7. Create a new nationally syndicated weekly movie section
While it may be true that print is dying, it still draws a substantial older audience–the very audience that has traditionally supported art films. The Times should not only not abandon this audience, it should take advantage of the vacuum elsewhere. When I worked for Ted Turner, one lesson I came away with was that a successful media company finds ways of creating new outlets that repurpose content that is already being created. Perhaps The Times could create a special weekly section—it could also be called “The Movie Pages” just like the app proposed above. It could be tabloid size, just like the Book Review section. It would include all of the elements in the app I’ve described above, from the reviews to the ads to the directories. In addition to tucking that section into the Friday or Sunday papers, offer it up to other local newspapers around the country in the way that Parade Magazine used to be bundled nationally. Come up with a model in which those papers have one page to sell locally, which becomes their revenue stream and can include local theater information. In the meantime, The Times benefits from a larger circulation to sell to national movie advertisers. The special section could also be distributed at the theaters themselves.
I realize that most of this is a pipedream. Some would characterize it as hairbrained or retrograde or just plain naive. I’m sure the folks who run The New York Times will have a million practical reasons why things are the way they are, and why these ideas are not viable.

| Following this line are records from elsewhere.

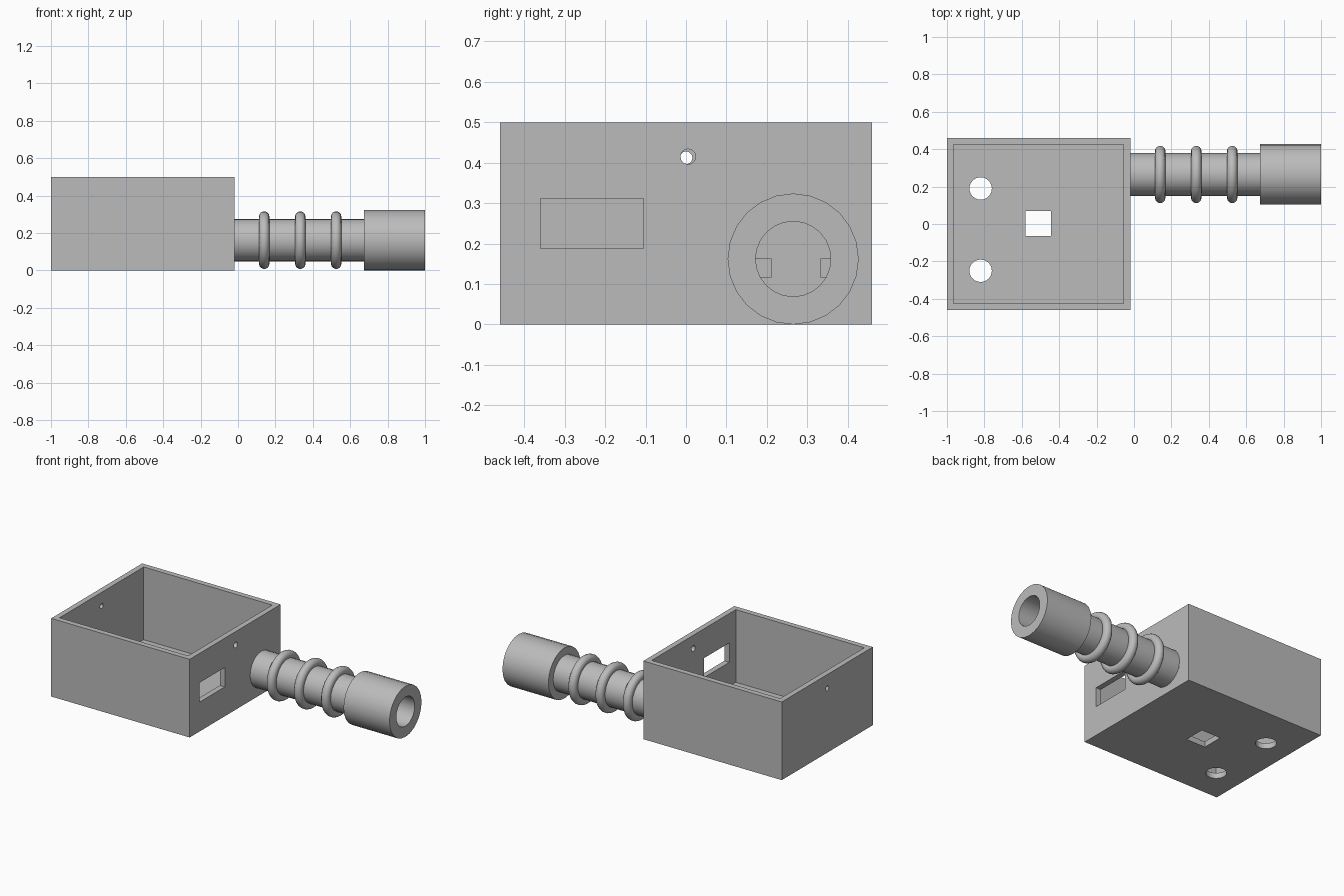
import bpy
import bmesh
import math
from mathutils import Matrix, Vector

cube = bpy.data.objects.get("Cube")
if cube:
    bpy.data.objects.remove(cube, do_unlink=True)

# One plain grey for the whole model
grey = bpy.data.materials.new("plain grey")
grey.use_nodes = True
grey.diffuse_color = (0.5, 0.5, 0.5, 1)
grey.node_tree.nodes["Principled BSDF"].inputs["Base Color"].default_value = (0.5, 0.5, 0.5, 1)


def finish(bm, name):
    bmesh.ops.recalc_face_normals(bm, faces=bm.faces)
    mesh = bpy.data.meshes.new(name)
    bm.to_mesh(mesh)
    bm.free()
    mesh.materials.append(grey)
    obj = bpy.data.objects.new(name, mesh)
    bpy.context.collection.objects.link(obj)
    return obj


def block(name, low, high):
    low, high = Vector(low), Vector(high)
    bm = bmesh.new()
    bmesh.ops.create_cube(bm, size=1, matrix=Matrix.Translation((low + high) / 2)
                          @ Matrix.Diagonal((high - low).to_4d()))
    return finish(bm, name)


def rod(name, center, radius, depth, axis="Z", sides=24):
    bm = bmesh.new()
    turn = Matrix.Rotation(math.pi / 2, 4, "Y") if axis == "X" else Matrix.Identity(4)
    bmesh.ops.create_cone(bm, cap_ends=True, segments=sides, radius1=radius, radius2=radius,
                          depth=depth, matrix=Matrix.Translation(center) @ turn)
    return finish(bm, name)


def select(obj):
    bpy.ops.object.select_all(action="DESELECT")
    obj.select_set(True)
    bpy.context.view_layer.objects.active = obj


def cut(obj, cutter):
    select(obj)
    mod = obj.modifiers.new("cut", "BOOLEAN")
    mod.operation, mod.solver, mod.object = "DIFFERENCE", "EXACT", cutter
    bpy.ops.object.modifier_apply(modifier=mod.name)
    bpy.data.objects.remove(cutter, do_unlink=True)


def revolve(name, profile, center, sides=24):
    """Turn a closed (x, radius) profile about the x axis."""
    bm = bmesh.new()
    verts = [bm.verts.new((x, 0, r)) for x, r in profile]
    edges = [bm.edges.new((a, b)) for a, b in zip(verts, verts[1:] + verts[:1])]
    bmesh.ops.spin(bm, geom=verts + edges, cent=(0, 0, 0), axis=(1, 0, 0),
                   angle=math.tau, steps=sides)
    bmesh.ops.remove_doubles(bm, verts=bm.verts, dist=0.0005)
    bmesh.ops.translate(bm, verts=bm.verts, vec=center)
    obj = finish(bm, name)
    select(obj)
    bpy.ops.object.shade_smooth_by_angle(angle=math.radians(35))
    return obj


# Open box with thin walls and floor
box = block("open_box", (-1, -0.46, 0), (-0.02, 0.46, 0.5))
cut(box, block("cavity", (-0.965, -0.425, 0.035), (-0.055, 0.425, 0.6)))

# Floor holes: two round, one square
for y in (-0.25, 0.19):
    cut(box, rod("round_hole", (-0.82, y, 0.02), 0.06, 0.1))
cut(box, block("square_hole", (-0.58, -0.065, -0.1), (-0.445, 0.07, 0.1)))

# Side window, wire slots behind the tube, and small screw holes
cut(box, block("window", (-0.1, -0.36, 0.188), (0.1, -0.105, 0.312)))
for y in (0.172, 0.333):
    cut(box, block("wire_slot", (-0.1, y, 0.117), (0.1, y + 0.04, 0.162)))
cut(box, rod("screw_hole", (-0.02, 0.005, 0.415), 0.019, 0.2, "X", 12))
cut(box, rod("screw_hole", (-1, 0, 0.412), 0.016, 0.2, "X", 12))

# Hollow tube with a thicker end collar
axis = (0, 0.265, 0.162)
revolve("tube_and_collar", [(-0.02, 0.093), (-0.02, 0.114), (0.675, 0.114),
                            (0.675, 0.162), (1, 0.162), (1, 0.093)], axis)

# Three rounded rings around the tube
for x in (0.14, 0.333, 0.525):
    section = [(x + 0.028 * math.cos(a), 0.126 + 0.028 * math.sin(a))
               for a in (math.tau * i / 14 for i in range(14))]
    revolve("tube_ring", section, axis, 30)
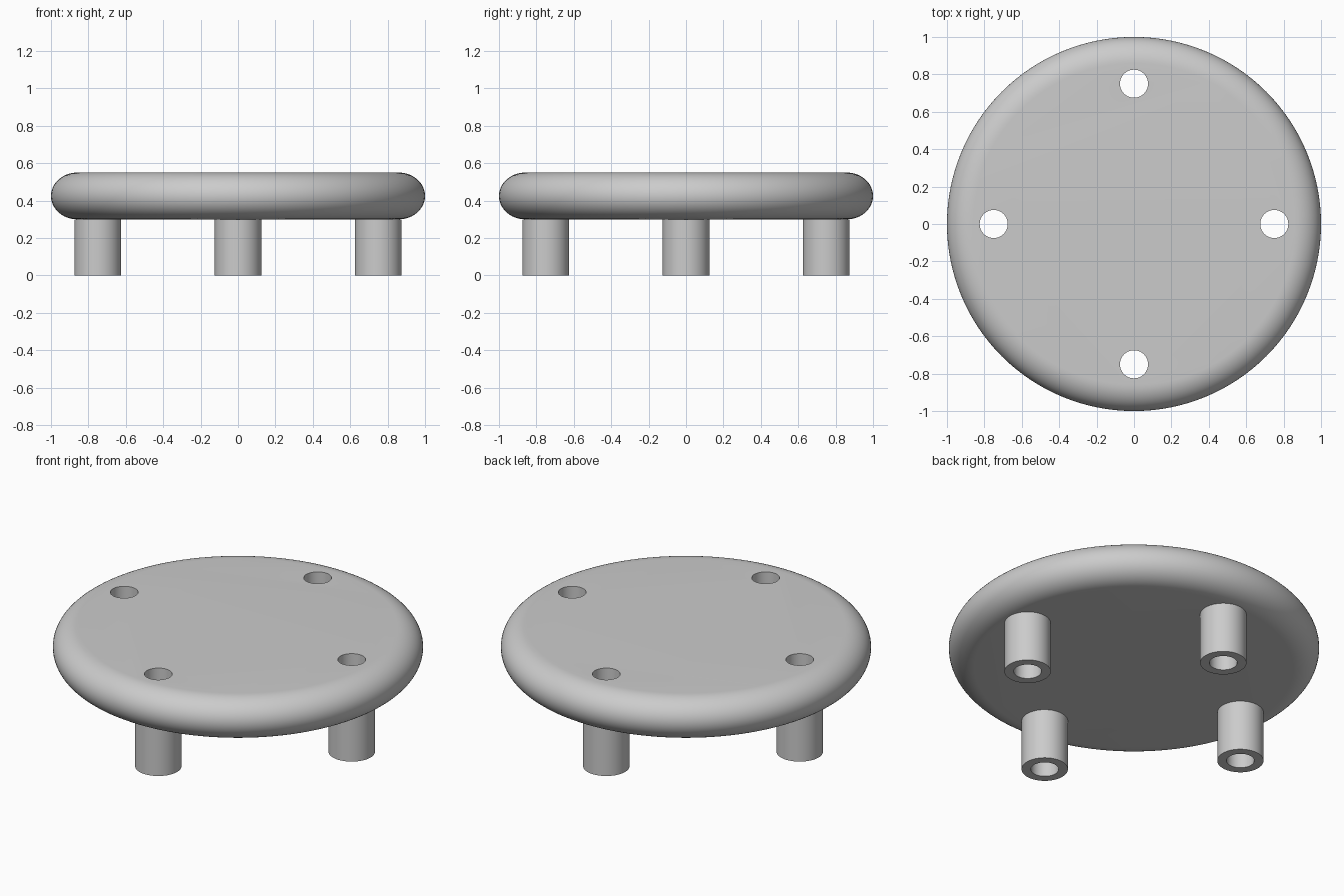
import bpy
import math

cube = bpy.data.objects.get("Cube")
if cube:
    bpy.data.objects.remove(cube, do_unlink=True)

SEGMENTS = 96
SEAT_BOTTOM, SEAT_TOP = 0.30, 0.55
LEG_DISTANCE, LEG_RADIUS, HOLE_RADIUS = 0.75, 0.125, 0.075

grey = bpy.data.materials.new("plain_grey")
grey.use_nodes = True
colour = (0.6, 0.6, 0.6, 1)
grey.diffuse_color = colour
grey.node_tree.nodes["Principled BSDF"].inputs["Base Color"].default_value = colour


def lathe(name, profile, segments, location=(0, 0, 0), closed=False):
    """Revolve (radius, z) points about z; an open profile is capped at both ends."""
    count = len(profile)
    verts, faces = [], []
    for s in range(segments):
        a = math.tau * s / segments
        verts += [(r * math.cos(a), r * math.sin(a), z) for r, z in profile]
    for s in range(segments):
        here, there = s * count, (s + 1) % segments * count
        for i in range(count if closed else count - 1):
            j = (i + 1) % count
            faces.append((here + i, there + i, there + j, here + j))
    if not closed:
        faces.append([s * count for s in reversed(range(segments))])
        faces.append([s * count + count - 1 for s in range(segments)])
    mesh = bpy.data.meshes.new(name)
    mesh.from_pydata(verts, [], faces)
    mesh.materials.append(grey)
    obj = bpy.data.objects.new(name, mesh)
    obj.location = location
    bpy.context.collection.objects.link(obj)
    return obj


def smooth(obj):
    bpy.ops.object.select_all(action="DESELECT")
    obj.select_set(True)
    bpy.context.view_layer.objects.active = obj
    bpy.ops.object.shade_smooth_by_angle(angle=math.radians(35))


# Round seat with a full rounded rim
half = (SEAT_TOP - SEAT_BOTTOM) / 2
middle = SEAT_BOTTOM + half
rim_depth = 0.14
steps = 24
rim = []
for i in range(steps + 1):
    a = -math.pi / 2 + math.pi * i / steps
    rim.append((1 - rim_depth + rim_depth * math.cos(a), middle + half * math.sin(a)))
seat = lathe("seat", rim, 128)

# Hollow legs, with a matching hole drilled through the seat above each
spots = {"left": (1, 0), "back": (0, 1), "right": (-1, 0), "front": (0, -1)}
tube = [(HOLE_RADIUS, 0), (LEG_RADIUS, 0),
        (LEG_RADIUS, SEAT_BOTTOM), (HOLE_RADIUS, SEAT_BOTTOM)]
drill = [(HOLE_RADIUS, 0.1), (HOLE_RADIUS, 0.8)]
cutters = []
for side, (dx, dy) in spots.items():
    place = (dx * LEG_DISTANCE, dy * LEG_DISTANCE, 0)
    smooth(lathe(side + "_leg", tube, SEGMENTS, place, closed=True))
    cutter = lathe(side + "_hole_cutter", drill, SEGMENTS, place)
    cutter.hide_render = True
    cutters.append(cutter)
    cut = seat.modifiers.new(side + "_hole", "BOOLEAN")
    cut.operation = "DIFFERENCE"
    cut.solver = "EXACT"
    cut.object = cutter

# Apply the holes, then remove the cutters
bpy.context.view_layer.objects.active = seat
for modifier in list(seat.modifiers):
    bpy.ops.object.modifier_apply(modifier=modifier.name)
for cutter in cutters:
    bpy.data.objects.remove(cutter, do_unlink=True)
smooth(seat)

But at the very least, I hope they see this and think hard about their role in the future of the theatrical business, especially of smaller, more specialized films. The self-proclaimed “newspaper of record,” which to some extent has always been depended upon to be an equal opportunity voice to promote the art of cinema and to highlight those films that deserved attention in spite of their modest budgets or off-beat origins, is needed now more than ever.